bodily fluid, body fluid, liquid body substance, humour, humor - the liquid parts of the body
lymph - a thin coagulable fluid (similar to plasma but) containing white blood cells (lymphocytes) and chyle; is conveyed to the blood stream by lymphatic vessels
Translations

chyle

n. quilo, sustancia lechosa que resulta de la absorción y emulsión de las grasas, presente en el intestino delgado.
References in classic literature ?
"Very likely," says the doctor: "I have known people eat in a fever; and it is very easily accounted for; because the acidity occasioned by the febrile matter may stimulate the nerves of the diaphragm, and thereby occasion a craving which will not be easily distinguishable from a natural appetite; but the aliment will not be concreted, nor assimilated into chyle, and so will corrode the vascular orifices, and thus will aggravate the febrific symptoms.

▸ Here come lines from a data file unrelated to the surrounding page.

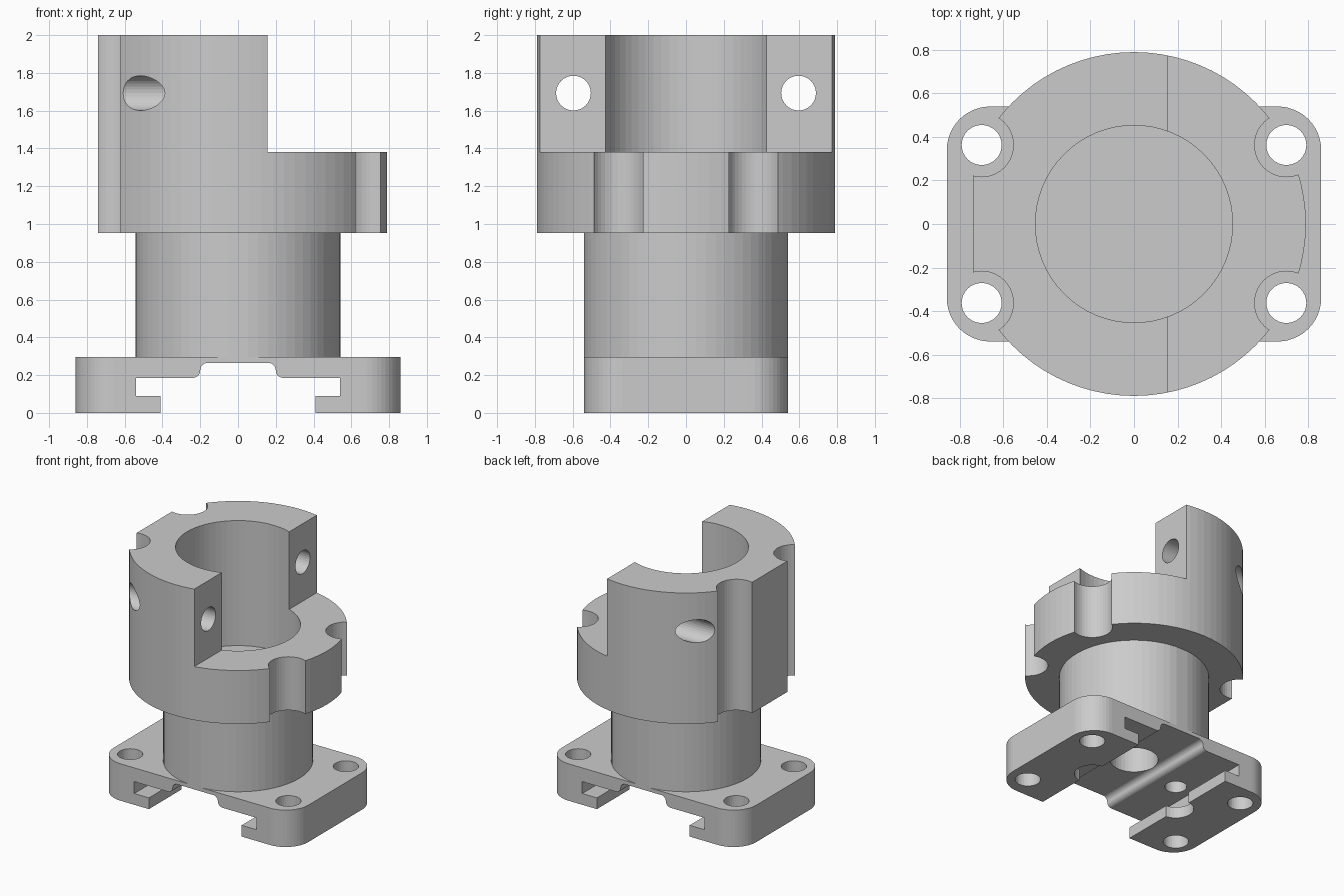
import bpy, bmesh
from math import sin, cos, pi

if "Cube" in bpy.data.objects:
    bpy.data.objects.remove(bpy.data.objects["Cube"])


def arc(cx, cy, r, a0, a1, n):
    return [(cx + r * cos(a0 + (a1 - a0) * i / n), cy + r * sin(a0 + (a1 - a0) * i / n))
            for i in range(n + 1)]


def circle(cx, cy, r, n=64):
    return arc(cx, cy, r, 0, 2 * pi, n)[:-1]


def prism(name, pts, lo, hi, axis='z'):
    """Extrude a closed 2D outline from lo to hi along an axis."""
    place = {'z': lambda p, t: (p[0], p[1], t),
             'y': lambda p, t: (p[0], t, p[1]),
             'x': lambda p, t: (t, p[0], p[1])}[axis]
    bm = bmesh.new()
    rings = [[bm.verts.new(place(p, t)) for p in pts] for t in (lo, hi)]
    bm.faces.new(rings[0])
    bm.faces.new(rings[1])
    n = len(pts)
    for i in range(n):
        j = (i + 1) % n
        bm.faces.new((rings[0][i], rings[0][j], rings[1][j], rings[1][i]))
    bmesh.ops.recalc_face_normals(bm, faces=bm.faces)
    mesh = bpy.data.meshes.new(name)
    bm.to_mesh(mesh)
    bm.free()
    ob = bpy.data.objects.new(name, mesh)
    bpy.context.collection.objects.link(ob)
    return ob


def rect(x0, y0, x1, y1):
    return [(x0, y0), (x1, y0), (x1, y1), (x0, y1)]


def combine(target, other, op):
    mod = target.modifiers.new(op, 'BOOLEAN')
    mod.operation = op
    mod.solver = 'EXACT'
    mod.object = other
    other.hide_render = True
    bpy.context.view_layer.objects.active = target
    bpy.ops.object.modifier_apply(modifier=mod.name)
    bpy.data.objects.remove(other, do_unlink=True)


CORNERS = [(sx * 0.70, sy * 0.363) for sx in (-1, 1) for sy in (-1, 1)]

# Base plate with rounded corners
outline = []
for k, (sx, sy) in enumerate([(1, 1), (-1, 1), (-1, -1), (1, -1)]):
    outline += arc(sx * 0.66, sy * 0.34, 0.20, k * pi / 2, (k + 1) * pi / 2, 12)
body = prism('clamp_holder', outline, 0, 0.295)

# T-slot running front to back, with a rounded raised channel
half = [(0.41, -0.1), (0.41, 0.09), (0.54, 0.09), (0.54, 0.185)]
half += arc(0.24, 0.225, 0.04, -pi / 2, -pi, 6)
half += arc(0.16, 0.225, 0.04, 0, pi / 2, 6)[1:]
slot = half + [(-x, z) for x, z in reversed(half)]

# Post, trimmed flush with the front and back of the base
post = prism('post', [(x, max(-0.54, min(0.54, y))) for x, y in circle(0, 0, 0.543)],
             0.28, 0.97)
combine(body, post, 'UNION')

# Collar
combine(body, prism('collar', circle(0, 0, 0.79, 80), 0.953, 2.0), 'UNION')

# Slot, bore, half-open top and flat left side
combine(body, prism('slot_cut', slot, -1, 1, 'y'), 'DIFFERENCE')
combine(body, prism('bore_cut', circle(0, 0, 0.453), 1.0, 2.2), 'DIFFERENCE')
combine(body, prism('front_cut', rect(0.155, -1, 1, 1), 1.38, 2.2), 'DIFFERENCE')
combine(body, prism('flat_cut', rect(-1, -1, -0.74, 1), 0.8, 2.2), 'DIFFERENCE')

# Corner screw holes and the scallops above them
for x, y in CORNERS:
    combine(body, prism('screw_cut', circle(x, y, 0.092, 32), -0.1, 0.5), 'DIFFERENCE')
    combine(body, prism('scallop_cut', circle(x, y, 0.146, 40), 0.8, 2.2), 'DIFFERENCE')

# Clamp screw holes through both arms
for s in (-1, 1):
    combine(body, prism('clamp_cut', circle(s * 0.596, 1.693, 0.092, 32), -1, 1, 'x'),
            'DIFFERENCE')

# Underside: centre hole, side holes and access notches in the lips
combine(body, prism('centre_cut', circle(0, 0, 0.175, 40), 0.1, 0.6), 'DIFFERENCE')
for s in (-1, 1):
    combine(body, prism('side_cut', circle(s * 0.395, 0, 0.08, 32), 0.12, 0.6), 'DIFFERENCE')
    combine(body, prism('notch_cut', circle(s * 0.395, 0, 0.13, 32), -0.1, 0.14), 'DIFFERENCE')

It is conceivable that occult trauma to lymphatic collaterals during dissection of the internal thoracic artery, or during cautery of small vessels in the superior left mediastinum, could have allowed gradual accumulation of chyle and symptomatic onset at a time remote from thoracotomy.

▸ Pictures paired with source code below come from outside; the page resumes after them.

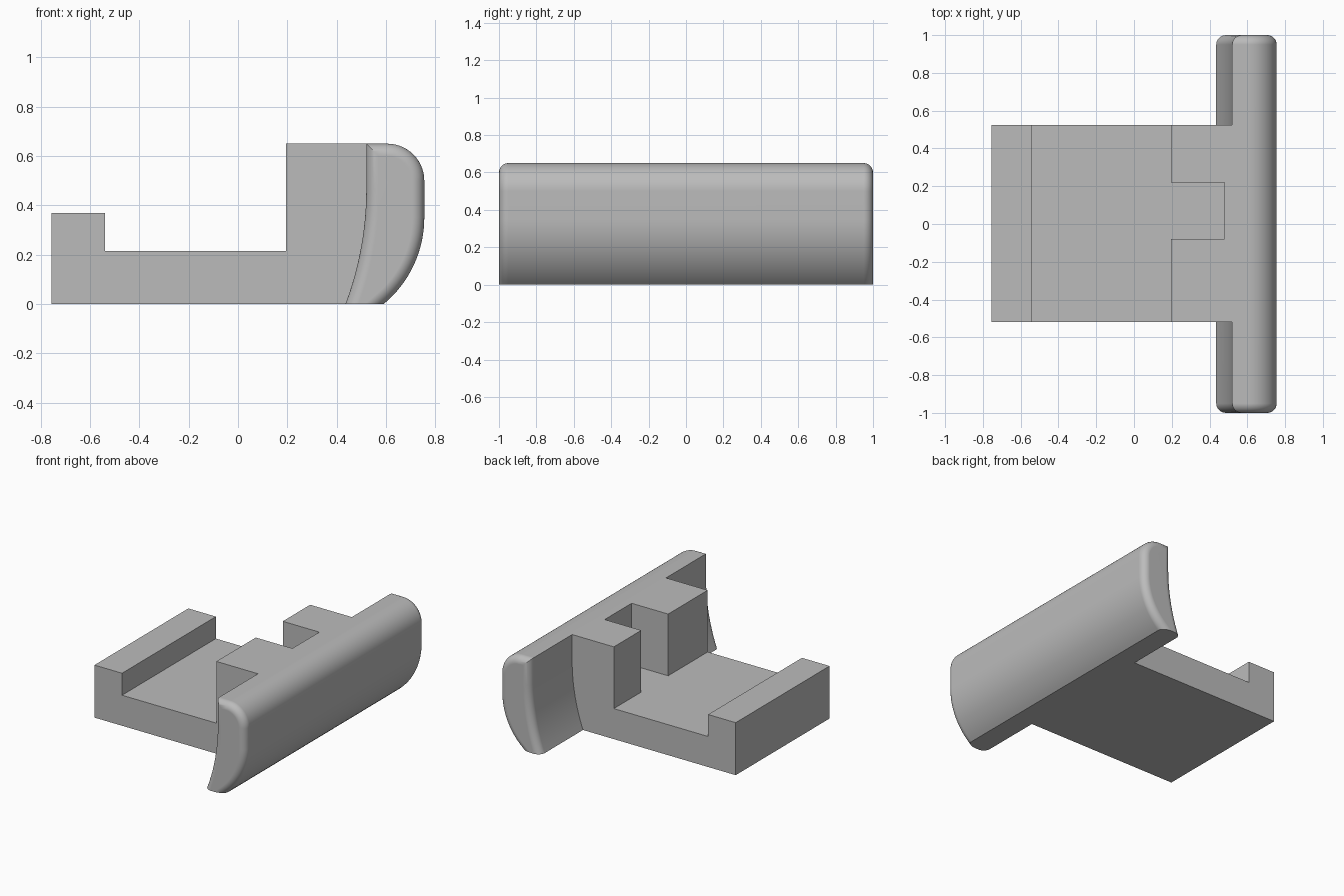
import bpy, bmesh
from math import sin, cos, asin, pi

cube = bpy.data.objects.get("Cube")
if cube:
    bpy.data.objects.remove(cube, do_unlink=True)

grey = bpy.data.materials.new("plain grey")
grey.use_nodes = True
colour = (0.5, 0.5, 0.5, 1)
grey.diffuse_color = colour
grey.node_tree.nodes["Principled BSDF"].inputs["Base Color"].default_value = colour

TOP = 0.65


def arc(cx, cz, r, a0, a1, n):
    """Points on an arc in the xz plane."""
    return [(cx + r * cos(a0 + (a1 - a0) * i / n),
             cz + r * sin(a0 + (a1 - a0) * i / n)) for i in range(n + 1)]


def extrude(name, profile, y0, y1, end_round=0):
    """Extrude an xz profile along y, optionally rounding the end rims."""
    bm = bmesh.new()
    face = bm.faces.new([bm.verts.new((x, y0, z)) for x, z in profile])
    out = bmesh.ops.extrude_face_region(bm, geom=[face])["geom"]
    moved = [v for v in out if isinstance(v, bmesh.types.BMVert)]
    bmesh.ops.translate(bm, vec=(0, y1 - y0, 0), verts=moved)
    bmesh.ops.recalc_face_normals(bm, faces=bm.faces)
    if end_round:
        # every end edge except the one resting on the ground
        rim = [e for e in bm.edges
               if abs(e.verts[0].co.y - e.verts[1].co.y) < 1e-5
               and max(v.co.z for v in e.verts) > 1e-4]
        bmesh.ops.bevel(bm, geom=rim, offset=end_round, segments=8,
                        profile=0.5, affect='EDGES', clamp_overlap=False)
        bmesh.ops.recalc_face_normals(bm, faces=bm.faces)
    mesh = bpy.data.meshes.new(name)
    bm.to_mesh(mesh)
    bm.free()
    mesh.materials.append(grey)
    obj = bpy.data.objects.new(name, mesh)
    bpy.context.collection.objects.link(obj)
    return obj


def combine(target, other, operation):
    """Apply an exact boolean and remove the second object."""
    bpy.context.view_layer.objects.active = target
    mod = target.modifiers.new(operation.lower(), 'BOOLEAN')
    mod.object, mod.operation, mod.solver = other, operation, 'EXACT'
    bpy.ops.object.modifier_apply(modifier=mod.name)
    bpy.data.objects.remove(other, do_unlink=True)


# Stepped bracket: front lip, tray floor and raised block
bracket = extrude("bracket", [
    (-0.755, 0), (0.5, 0), (0.56, TOP), (0.195, TOP), (0.195, 0.215),
    (-0.54, 0.215), (-0.54, 0.37), (-0.755, 0.37)], -0.52, 0.525)

# Slot through the raised block
slot = extrude("slot_cutter", [
    (0.1, 0.215), (0.48, 0.215), (0.48, 0.8), (0.1, 0.8)], -0.08, 0.22)
slot.hide_render = True
combine(bracket, slot, 'DIFFERENCE')

# Curved bumper with rounded ends
outer_r, inner_r = 0.454, 1.32
outer = arc(0.755 - outer_r, 0.35, outer_r, -asin(0.35 / outer_r), 0, 16)
shoulder = arc(0.605, 0.5, 0.15, 0, pi / 2, 14)
inner = arc(0.52 - inner_r, 0.465, inner_r, 0, -asin(0.465 / inner_r), 12)
bumper = extrude("bumper", outer + shoulder + [(0.52, TOP)] + inner,
                 -1, 1, end_round=0.05)

# Join into one solid and clean the flat faces
combine(bracket, bumper, 'UNION')
bracket.name = "bumper_bracket"
bm = bmesh.new()
bm.from_mesh(bracket.data)
bmesh.ops.dissolve_limit(bm, angle_limit=0.002, verts=bm.verts, edges=bm.edges)
bm.to_mesh(bracket.data)
bm.free()

bpy.ops.object.select_all(action='DESELECT')
bracket.select_set(True)
bpy.context.view_layer.objects.active = bracket
bpy.ops.object.shade_smooth_by_angle(angle=pi / 6)
normals = bracket.modifiers.new("weighted_normals", 'WEIGHTED_NORMAL')
normals.keep_sharp = True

The fluid may be straw-colored (lymph), or fat-containing, milky white (chyle), or pinkish-red if it contains blood.
Chyle, from the Greek word chymos meaning "juice," is a milky body fluid that consists of lymph and is abundant with triglyceride-rich chylomicrons.
The high-resolution ultrasonographic imaging has been reported to assess the diameters, structures, and chyle flows of normal TD.
Among the 5 (2.6%) patients suffering from chyle leakage, 2 (1.1%) patients underwent the second operation to ligate the fistula.
Chyle Fistula: The key to treatment of a chyle fistula is prevention which demands knowledge of the relevant anatomy.
Increased presence of lipids imparts a milky or opalescent colour to the effusion and such an effusion that contains chyle is called chylothorax.
Prospective Identification of Chyle Leakage in Patients Undergoing Lateral Neck Dissection for Metastatic Thyroid Cancer.
[Examines "the physiology of digestion within the poetics" of Emerson and Whitman and probes "Whitman's 'Emersonianism' at the end, rather than the beginning of these writers' careers," focusing on "two neglected yet important works, Whitman's Two Rivulets (1876) and Emerson's "Poetry and the Imagination" (1875), both of which use the word "chyle" and the figure of what Emerson calls "intellectual digestion," a metonymic process that suggests "a paradox of identity through change, of composition by way of decomposition"; includes a reading of "Out From Behind This Mask" as it appears in Two Rivulets (printed directly above prose that comments on "chyle").]
After a significant decrease or cessation of chyle output, patients received a strict low-fat diet with medium-chain triglycerides (MCTs) for at least 4 weeks.